As he said the last words my gaze was caught and riveted by the figure of a man strolling leisurely past the door of the cafe. It was Guido Ferrari—my friend! I would have rushed out to speak to him—but something in his look and manner checked the impulse as it rose in me. He was walking very slowly, smoking a cigar as he went; there was a smile on his face, and in his coat he wore a freshly-gathered rose La Gloire de France, similar to those that grew in such profusion on the upper terrace of my villa. I stared at him as he passed—my feelings underwent a kind of shock. He looked perfectly happy and tranquil, happier indeed than ever I remembered to have seen him, and yet—and yet, according to his knowledge, I, his best friend, had died only yesterday! With this sorrow fresh upon him, he could smile like a man going to a festa, and wear a coral-pink rose, which surely was no sign of mourning! For one moment I felt hurt, the next, I laughed at my own sensitiveness. After all, what of the smile, what of the rose! A man could not always be answerable for the expression of his countenance, and as for the flower, he might have gathered it en passent, without thinking, or what was still more likely, the child Stella might have given it to him, in which case he would have worn it to please her. He displayed no badge of mourning? True!—but then consider—I had only died yesterday! There had been no time to procure all those outward appurtenances of woe which social customs rendered necessary, but which were no infallible sign of the heart’s sincerity. Satisfied with my own self-reasoning I made no attempt to follow Guido in his walk—I let him go on his way unconscious of my existence. I would wait, I thought, till the evening—then everything would be explained.

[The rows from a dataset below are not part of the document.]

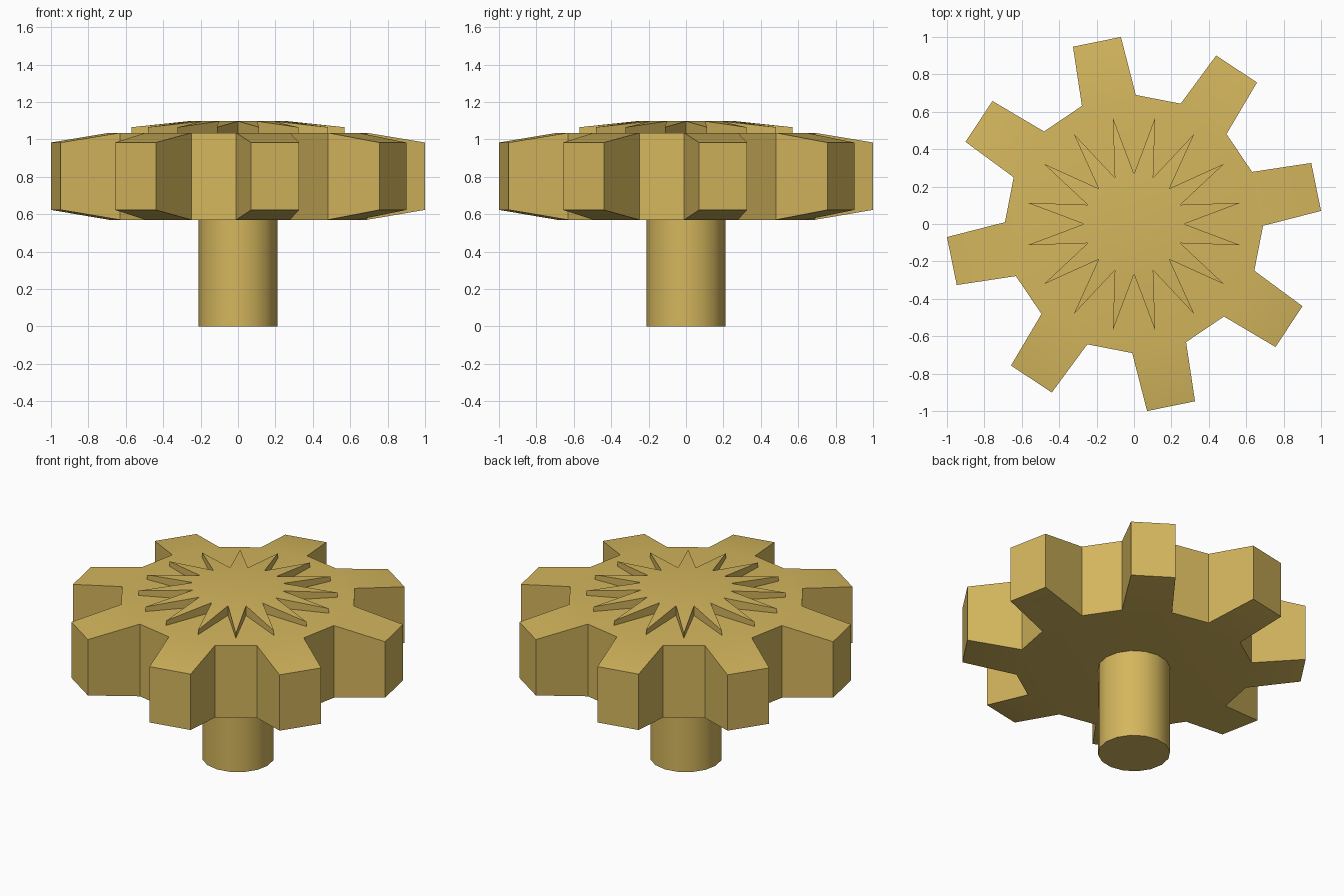
import bpy, bmesh
from math import radians, cos, sin

if "Cube" in bpy.data.objects:
    bpy.data.objects.remove(bpy.data.objects["Cube"])

brass = bpy.data.materials.new("brass")
brass.diffuse_color = (0.66, 0.47, 0.11, 1)
brass.use_nodes = True
brass.node_tree.nodes["Principled BSDF"].inputs["Base Color"].default_value = brass.diffuse_color


def finish(obj):
    obj.data.materials.append(brass)
    bpy.ops.object.select_all(action='DESELECT')
    obj.select_set(True)
    bpy.context.view_layer.objects.active = obj
    bpy.ops.object.shade_smooth_by_angle(angle=radians(30))


def toothed_plate(name, count, offset, root, tip):
    """Flat core with sloped teeth. root/tip = (radius, half angles, bottom z, top z)."""
    bm = bmesh.new()

    def ring(spec, level):
        r, halves, z = spec[0], spec[1], spec[level]
        out = []
        for i in range(count):
            mid = offset + 360 * i / count
            out.append([bm.verts.new((r * cos(radians(mid + h)), r * sin(radians(mid + h)), z))
                        for h in halves])
        return out

    outlines = []
    for level in (2, 3):
        roots, tips = ring(root, level), ring(tip, level)
        outline = []
        bm.faces.new([v for pair in roots for v in pair])
        for i in range(count):
            a = roots[i][0]
            b = roots[i][1] if len(roots[i]) > 1 else roots[(i + 1) % count][0]
            bm.faces.new([a] + tips[i] + [b])
            outline += [a] + tips[i] + (roots[i][1:])
        outlines.append(outline)
    low, high = outlines
    n = len(low)
    for i in range(n):
        j = (i + 1) % n
        bm.faces.new((low[i], low[j], high[j], high[i]))
    bmesh.ops.recalc_face_normals(bm, faces=bm.faces)
    mesh = bpy.data.meshes.new(name)
    bm.to_mesh(mesh)
    bm.free()
    obj = bpy.data.objects.new(name, mesh)
    bpy.context.collection.objects.link(obj)
    finish(obj)


# Gear wheel: eight teeth, thinner towards their tips
toothed_plate("gear_wheel", 8, 11.5,
              (0.69, (-12.3, 12.3), 0.57, 1.035),
              (1.0024, (-7.5, 7.5), 0.623, 0.983))

# Raised star on top: sixteen points sloping down from the middle
toothed_plate("top_star", 16, 11.25,
              (0.268, (-11.25,), 1.02, 1.097),
              (0.58, (0,), 1.02, 1.065))

# Stem
bpy.ops.mesh.primitive_cylinder_add(vertices=16, radius=0.211, depth=0.58,
                                    location=(0, 0, 0.29))
stem = bpy.context.object
stem.name = "stem"
finish(stem)
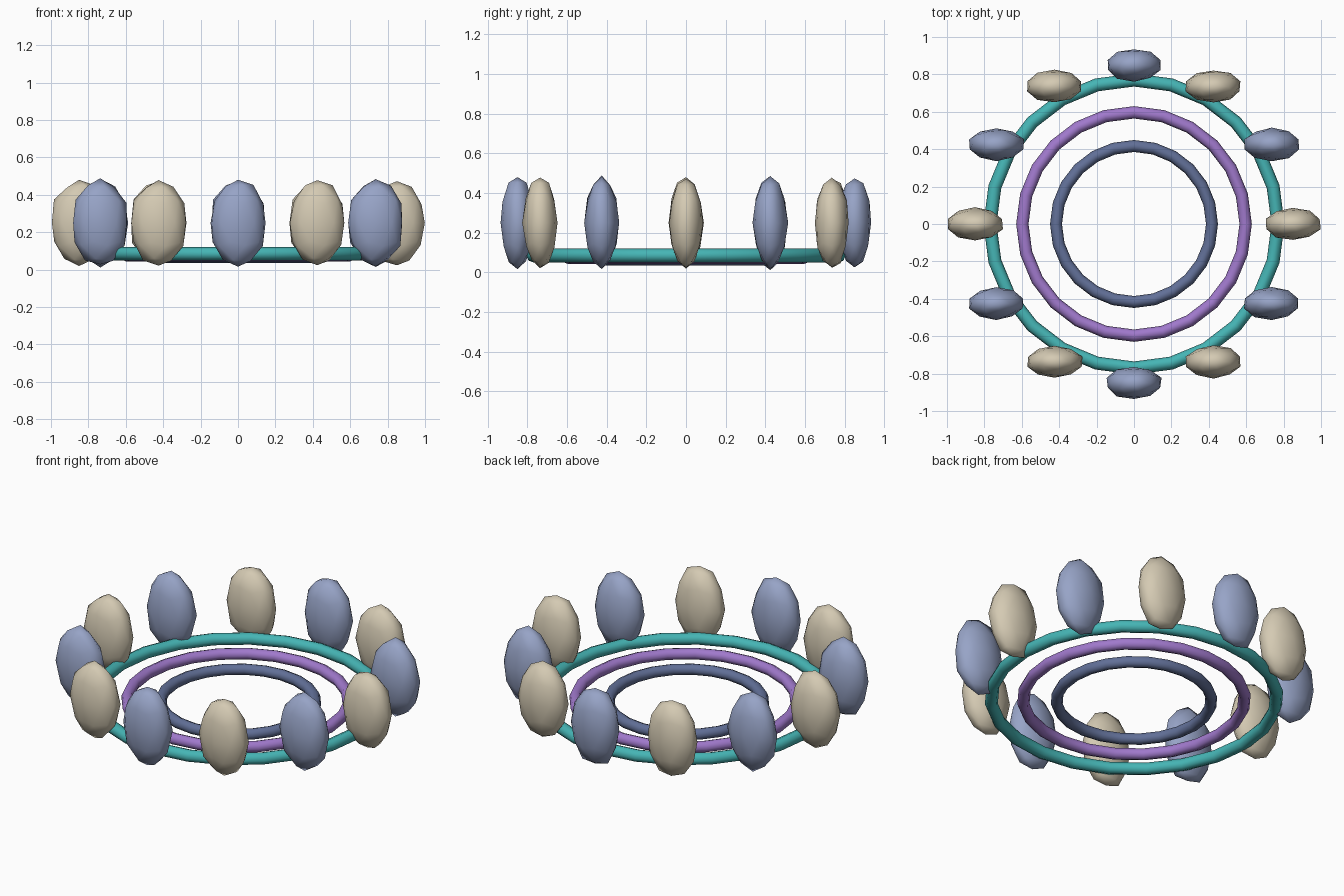
import bpy, bmesh, math, random
from mathutils import Vector

cube = bpy.data.objects.get("Cube")
if cube:
    bpy.data.objects.remove(cube, do_unlink=True)

random.seed(7)


def material(name, rgb):
    mat = bpy.data.materials.new(name)
    mat.use_nodes = True
    colour = (*rgb, 1.0)
    mat.diffuse_color = colour
    mat.node_tree.nodes["Principled BSDF"].inputs["Base Color"].default_value = colour
    return mat


sand = material("sand stone", (0.66, 0.59, 0.45))
slate = material("blue stone", (0.31, 0.37, 0.57))
teal = material("teal", (0.06, 0.46, 0.46))
purple = material("purple", (0.35, 0.19, 0.60))
navy = material("dusty navy", (0.12, 0.16, 0.31))


def finish(name, mesh, mat, location):
    mesh.materials.append(mat)
    for poly in mesh.polygons:
        poly.use_smooth = True
    obj = bpy.data.objects.new(name, mesh)
    obj.location = location
    bpy.context.collection.objects.link(obj)
    return obj


def ring(name, major, minor, z, mat, segments=24, sides=8):
    bm = bmesh.new()
    loops = []
    for i in range(segments):
        a = math.tau * i / segments
        loop = []
        for j in range(sides):
            b = math.tau * j / sides
            r = major + minor * math.cos(b)
            loop.append(bm.verts.new((r * math.cos(a), r * math.sin(a), minor * math.sin(b))))
        loops.append(loop)
    for i in range(segments):
        here, after = loops[i], loops[(i + 1) % segments]
        for j in range(sides):
            k = (j + 1) % sides
            bm.faces.new((here[j], after[j], after[k], here[k]))
    mesh = bpy.data.meshes.new(name)
    bm.to_mesh(mesh)
    bm.free()
    return finish(name, mesh, mat, (0, 0, z))


def stone(name, location, mat):
    # Slightly uneven low-poly pebble, tall and flattened front to back
    bm = bmesh.new()
    bmesh.ops.create_icosphere(bm, subdivisions=2, radius=1)
    size = Vector((0.152, 0.087, 0.23))
    for v in bm.verts:
        v.co = v.co * random.uniform(0.96, 1.04) * size
    mesh = bpy.data.meshes.new(name)
    bm.to_mesh(mesh)
    bm.free()
    return finish(name, mesh, mat, location)


# Three nested rings, stepping down toward the centre
ring("outer_ring", 0.77, 0.035, 0.085, teal)
ring("middle_ring", 0.597, 0.033, 0.076, purple)
ring("inner_ring", 0.417, 0.032, 0.067, navy)

# Twelve standing stones in alternating colours, all facing the same way
for i in range(12):
    a = math.tau * i / 12
    stone(f"standing_stone_{i + 1}",
          (0.85 * math.cos(a), 0.85 * math.sin(a), 0.25),
          slate if i % 2 else sand)
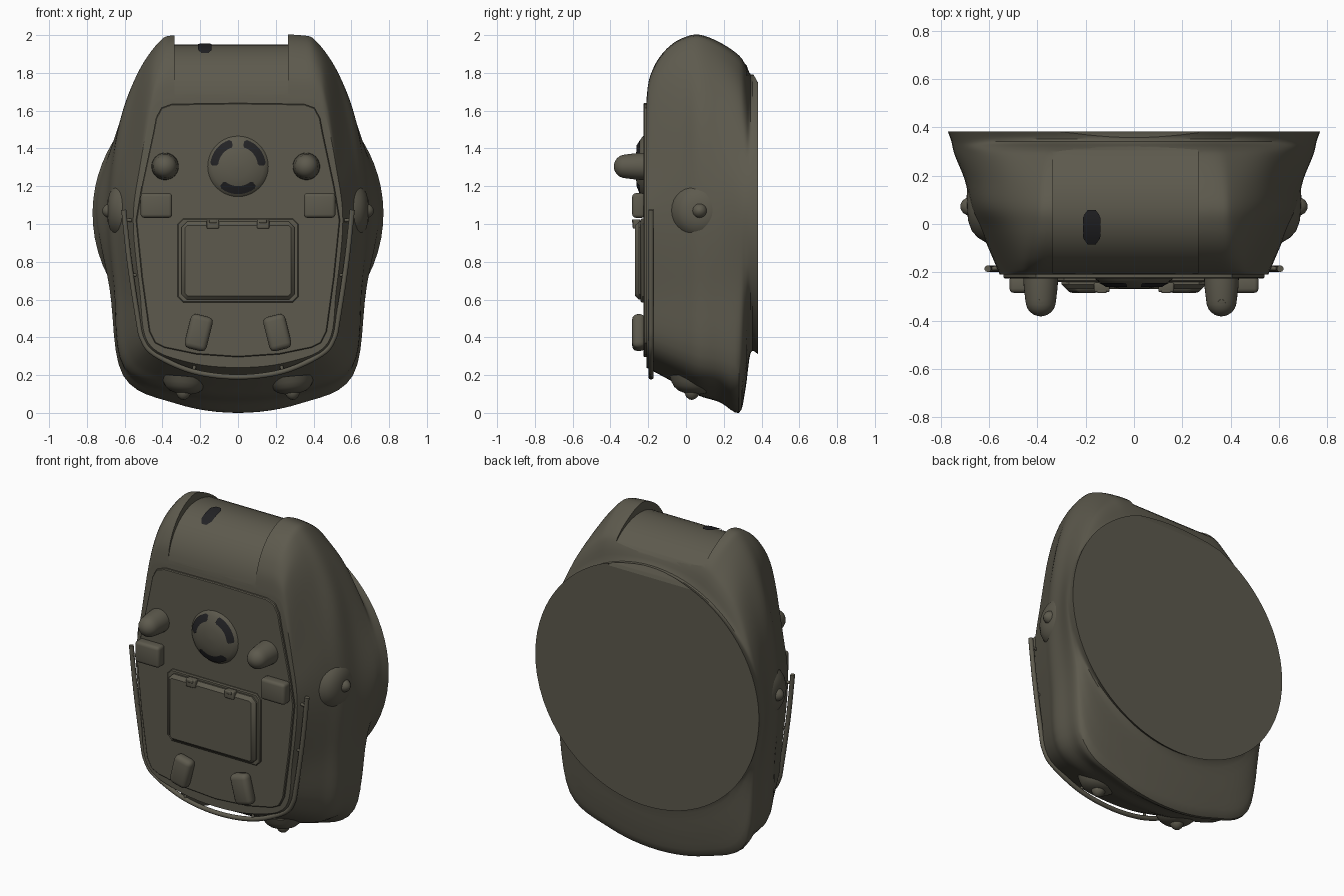
import bpy, bmesh
from math import sin, cos, pi, radians, sqrt
from mathutils import Vector, Matrix

cube = bpy.data.objects.get("Cube")
if cube:
    bpy.data.objects.remove(cube)


def material(name, rgb):
    m = bpy.data.materials.new(name)
    m.use_nodes = True
    m.diffuse_color = (*rgb, 1)
    m.node_tree.nodes["Principled BSDF"].inputs["Base Color"].default_value = (*rgb, 1)
    return m


olive = material("olive_drab", (0.11, 0.102, 0.075))
dark = material("dark_grille", (0.016, 0.016, 0.018))


def smooth(obj, angle=35):
    bpy.ops.object.select_all(action="DESELECT")
    obj.select_set(True)
    bpy.context.view_layer.objects.active = obj
    bpy.ops.object.shade_smooth_by_angle(angle=radians(angle))


def finish(name, bm, mat=olive):
    bmesh.ops.recalc_face_normals(bm, faces=bm.faces)
    me = bpy.data.meshes.new(name)
    bm.to_mesh(me)
    bm.free()
    obj = bpy.data.objects.new(name, me)
    bpy.context.collection.objects.link(obj)
    me.materials.append(mat)
    smooth(obj)
    return obj


def loft(name, rings, mat=olive, closed=True, caps=True):
    """Skin a list of equal-length point rows."""
    bm = bmesh.new()
    rows = [[bm.verts.new(p) for p in ring] for ring in rings]
    n = len(rows[0])
    for a, b in zip(rows, rows[1:]):
        for i in range(n if closed else n - 1):
            j = (i + 1) % n
            bm.faces.new((a[i], a[j], b[j], b[i]))
    if caps:
        bm.faces.new(rows[0])
        bm.faces.new(rows[-1])
    return finish(name, bm, mat)


def spline(points, steps, closed=False):
    """Catmull-Rom curve through the points."""
    n, out = len(points), []
    pick = (lambda i: points[i % n]) if closed else (lambda i: points[max(0, min(n - 1, i))])
    for i in range(n if closed else n - 1):
        a, b, c, d = (Vector(pick(i + k)) for k in (-1, 0, 1, 2))
        for s in range(steps):
            t = s / steps
            out.append(b + (c - a) * t / 2 + (a * 2 - b * 5 + c * 4 - d) * t ** 2 / 2
                       + (b * 3 - a - c * 3 + d) * t ** 3 / 2)
    return out if closed else out + [Vector(points[-1])]


def mirrored(half):
    """Complete a half outline that runs from top centre to bottom centre."""
    return half + [(-x, z) for x, z in half[-2:0:-1]]


def slab(name, outline, y_back, y_front, inset=0.012):
    """Raised plate with a chamfered rim; the outline runs clockwise."""
    def ring(y, cut):
        out = []
        for i, (x, z) in enumerate(outline):
            (px, pz), (nx, nz) = outline[i - 1], outline[(i + 1) % len(outline)]
            inward = Vector((nz - pz, px - nx)).normalized() * cut
            out.append((x + inward.x, y, z + inward.y))
        return out
    return loft(name, [ring(y_back, 0), ring(y_front + inset, 0), ring(y_front, inset)])


def box(name, loc, size, bevel=0.02, tilt=0):
    bm = bmesh.new()
    bmesh.ops.create_cube(bm, size=1)
    bmesh.ops.scale(bm, vec=size, verts=bm.verts)
    bmesh.ops.bevel(bm, geom=bm.edges[:], offset=bevel, segments=3, profile=0.5, affect="EDGES")
    bmesh.ops.transform(bm, matrix=Matrix.Translation(loc) @ Matrix.Rotation(tilt, 4, "Y"), verts=bm.verts)
    return finish(name, bm)


def lathe(name, profile, loc, axis, segs=32):
    """Revolve (radius, height) pairs around an axis."""
    turn = Vector(axis).to_track_quat("Z", "Y")
    rings = [[Vector(loc) + turn @ Vector((r * cos(2 * pi * i / segs), r * sin(2 * pi * i / segs), h))
              for i in range(segs)] for r, h in profile]
    return loft(name, rings)


def tube(name, points, radius):
    cu = bpy.data.curves.new(name, "CURVE")
    cu.dimensions = "3D"
    cu.bevel_depth = radius
    cu.bevel_resolution = 3
    cu.use_fill_caps = True
    sp = cu.splines.new("POLY")
    sp.points.add(len(points) - 1)
    for p, co in zip(sp.points, points):
        p.co = (*co, 1)
    cu.materials.append(olive)
    bpy.context.collection.objects.link(bpy.data.objects.new(name, cu))


# Body shell: half outlines at the front, the crest and the rear lip
front = [(0, 1.65), (.3, 1.65), (.42, 1.64), (.47, 1.55), (.52, 1.3),
         (.555, 1.02), (.52, .65), (.475, .37), (.27, .27), (0, .24)]
crest = [(0, 2), (.32, 2), (.42, 1.96), (.54, 1.78), (.63, 1.5),
         (.675, 1.08), (.65, .66), (.6, .25), (.3, .12), (0, .09)]
lip = [(0, 1.89), (.3, 1.89), (.42, 1.83), (.56, 1.67), (.675, 1.39),
       (.74, 1.06), (.68, .66), (.605, .2), (.33, .05), (0, 0)]
angles = (90, 69, 60, 47, 29, 1, -32, -53, -72, -90)
rear = [(.765 * cos(radians(a)), 1.055 + .74 * sin(radians(a))) for a in angles]


def blend(a, b, t, crown=False):
    """Mix outlines; the crown bulges in an arc, the rest goes straight."""
    out = []
    for k, (p, q) in enumerate(zip(a, b)):
        w = sqrt(1 - (1 - t) ** 2) if crown and k < 4 else t
        out.append((p[0] + (q[0] - p[0]) * t, p[1] + (q[1] - p[1]) * w))
    return out


def on_disc(p, rx, rz):
    """Push an outline point onto the rear ellipse."""
    d = Vector((p.x / rx, (p.y - 1.055) / rz)).normalized()
    return Vector((d.x * rx, d.y * rz + 1.055))


stations = [(-.21 + .28 * t, blend(front, crest, t, True)) for t in (0, .04, .12, .25, .45, .7, 1)]
stations += [(.18, blend(crest, lip, .38)), (.28, lip), (.315, blend(lip, rear, .4))]
grid = [[(x, y, z) for x, z in spline(mirrored(half), 6, True)] for y, half in stations]
for y, rx, rz in ((.342, .756, .738), (.382, .77, .745)):
    ring = [on_disc(p, rx, rz) for p in spline(mirrored(rear), 6, True)]
    grid.append([(p.x, y, p.y) for p in ring])
columns = [spline(col, 4) for col in zip(*grid)]
body = loft("body_shell", list(zip(*columns)))


# Recess across the crown, cut off-centre
def crown_z(y):
    reach = .28 if y < .07 else .33
    return 1.64 + .31 * sqrt(max(0, 1 - ((y - .07) / reach) ** 2))


arc = [.07 - .28 * cos(pi * i / 24) for i in range(13)] + [.07 + .33 * sin(pi * i / 24) for i in range(1, 11)]
section = [(y, crown_z(y)) for y in arc] + [(.5, 1.85), (.5, 2.2), (-.4, 2.2), (-.4, 1.64)]
cutter = loft("crown_cutter", [[(x, y, z) for y, z in section] for x in (-.335, .265)])
cutter.hide_render = True
mod = body.modifiers.new("crown_recess", "BOOLEAN")
mod.object = cutter
mod.operation = "DIFFERENCE"
mod.solver = "EXACT"
bpy.context.view_layer.objects.active = body
bpy.ops.object.modifier_apply(modifier=mod.name)
bpy.data.objects.remove(cutter)
smooth(body)

# Dark slot on the crown
rows = []
for i in range(13):
    y = -.085 + .143 * i / 12
    w = .036 * min(1, .45 + .25 * min(i, 12 - i))
    rows.append([(-.175 - w, y, crown_z(y) + .006), (-.175 + w, y, crown_z(y) + .006)])
loft("crown_slot", rows, dark, closed=False, caps=False)

# Front panel
panel = [(0, 1.64), (.35, 1.635), (.405, 1.615), (.435, 1.56), (.45, 1.48), (.51, 1.2), (.54, 1.02),
         (.51, .72), (.47, .43), (.44, .37), (.39, .345), (.22, .31), (0, .295)]
slab("front_panel", mirrored(panel), -.2, -.226, .005)

# Round vent with three grille slots
vent_z = 1.305
lathe("vent_dome", [(.165, -.004), (.155, .009), (.135, .021), (.1, .034), (.06, .043), (.005, .046)],
      (0, -.224, vent_z), (0, -1, 0), 40)
for place, mid, half in (("right", 141, 37), ("left", 39, 37), ("lower", 270, 43)):
    rows = []
    for i in range(17):
        a = radians(mid - half + half * i / 8)
        trim = .01 if i in (0, 16) else 0
        rows.append([(r * cos(a), y, vent_z + r * sin(a))
                     for r, y in ((.105 + trim, -.261), (.128, -.253), (.147 - trim, -.244))])
    loft(f"vent_slot_{place}", rows, dark, closed=False, caps=False)

# Access hatch with a chamfered door
for name, w, lo, hi, y, chamfer in (("hatch_frame", .32, .585, 1.03, -.24, .006),
                                    ("hatch_door", .3, .6, 1.012, -.27, .02)):
    c = .03
    outline = [(0, hi), (w - c, hi), (w, hi - c), (w, lo + c), (w - c, lo), (0, lo)]
    slab(name, mirrored(outline), -.22, y, chamfer)

swell = [(.17, -.05), (.15, -.01), (.13, .02), (.1, .043), (.06, .055), (.03, .057)]
tip = [(.04, 0), (.038, .02), (.027, .038), (.012, .048), (.002, .05)]
nose = [(.072, 0), (.07, .04), (.064, .09)] + [(.062 * cos(a), .1 + .06 * sin(a)) for a in (.2, .5, .8, 1.1, 1.35, 1.5)]
for side, s, lamp_x in (("left", 1, .362), ("right", -1, -.386)):
    box(f"{side}_hinge", (s * .133, -.262, 1.0), (.065, .04, .05), .008)
    box(f"{side}_hinge_pin", (s * .133, -.275, 1.015), (.04, .022, .02), .005)
    # Side blocks and lower feet
    box(f"{side}_block", (s * .432, -.25, 1.098), (.167, .07, .13), .018)
    box(f"{side}_foot", (s * .208, -.25, .425), (.12, .07, .185), .028, -s * radians(14))
    # Lamps with rounded noses
    lathe(f"{side}_lamp", nose, (lamp_x, -.222, 1.305), (0, -1, 0))
    lathe(f"{side}_lamp_stud", [(.018, 0), (.016, .01), (.004, .012)], (lamp_x, -.325, 1.355), (0, -.3, 1), 16)
    # Thruster fairings with round tips
    spots = (("side", (s * .634, .075, 1.07), (s, -.05, 0), 1),
             ("lower", (s * .285, .035, .145), (s * .1, -.1, -1), .75))
    for place, loc, axis, size in spots:
        lathe(f"{side}_{place}_fairing", [(r * size, h * size) for r, h in swell], loc, axis)
        lathe(f"{side}_{place}_thruster", tip, Vector(loc) + Vector(axis).normalized() * .035 * size, axis, 20)

# Wrap-around handrail and its posts
rail = [(.605, 1.075), (.575, .8), (.53, .5), (.505, .39), (.44, .31), (.24, .22), (0, .19)]
loop = spline(rail + [(-x, z) for x, z in rail[-2::-1]], 6)
tube("handrail", [(x, -.185, z) for x, z in loop], .014)
for s in (-1, 1):
    for x, z, dx, dz in ((.6, 1.02, -.07, 0), (.565, .73, -.06, 0), (.522, .46, -.05, .01), (.235, .22, -.01, .06)):
        tube("handrail_post", [(s * x, -.185, z), (s * (x + dx), -.18, z + dz)], .009)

I turned to the landlord. “How much to pay?” I asked.
“What you will, amico” he replied—“I am never hard on the fisher folk—but times are bad, or you would be welcome to a breakfast for nothing. Many and many a day have I done as much for men of your craft, and the blessed Cipriano who is gone used to say that St. Peter would remember me for it. It is true the Madonna gives a special blessing if one looks after the fishers, because all the holy apostles were of the trade; and I would be loth to lose her protection—yet-”
I laughed and tossed him a franc. He pocketed it at once and his eyes twinkled.
“Though you have not taken half a franc’s worth,” he admitted, with an honesty very unusual in a Neapolitan—“but the saints will make it up to you, never fear!”
“I am sure of that!” I said, gayly. “Addio, my friend! Prosperity to you and our Lady’s favor!”
This salutation, which I knew to be a common one with Sicilian mariners, the good Pietro responded to with amiable heartiness, wishing me luck on my next voyage. He then betook himself anew to the polishing of his glasses—and I passed the rest of the day in strolling about the least frequented streets of the city, and longing impatiently for the crimson glory of the sunset, which, like a wide flag of triumph, was to be the signal of my safe return to love and happiness.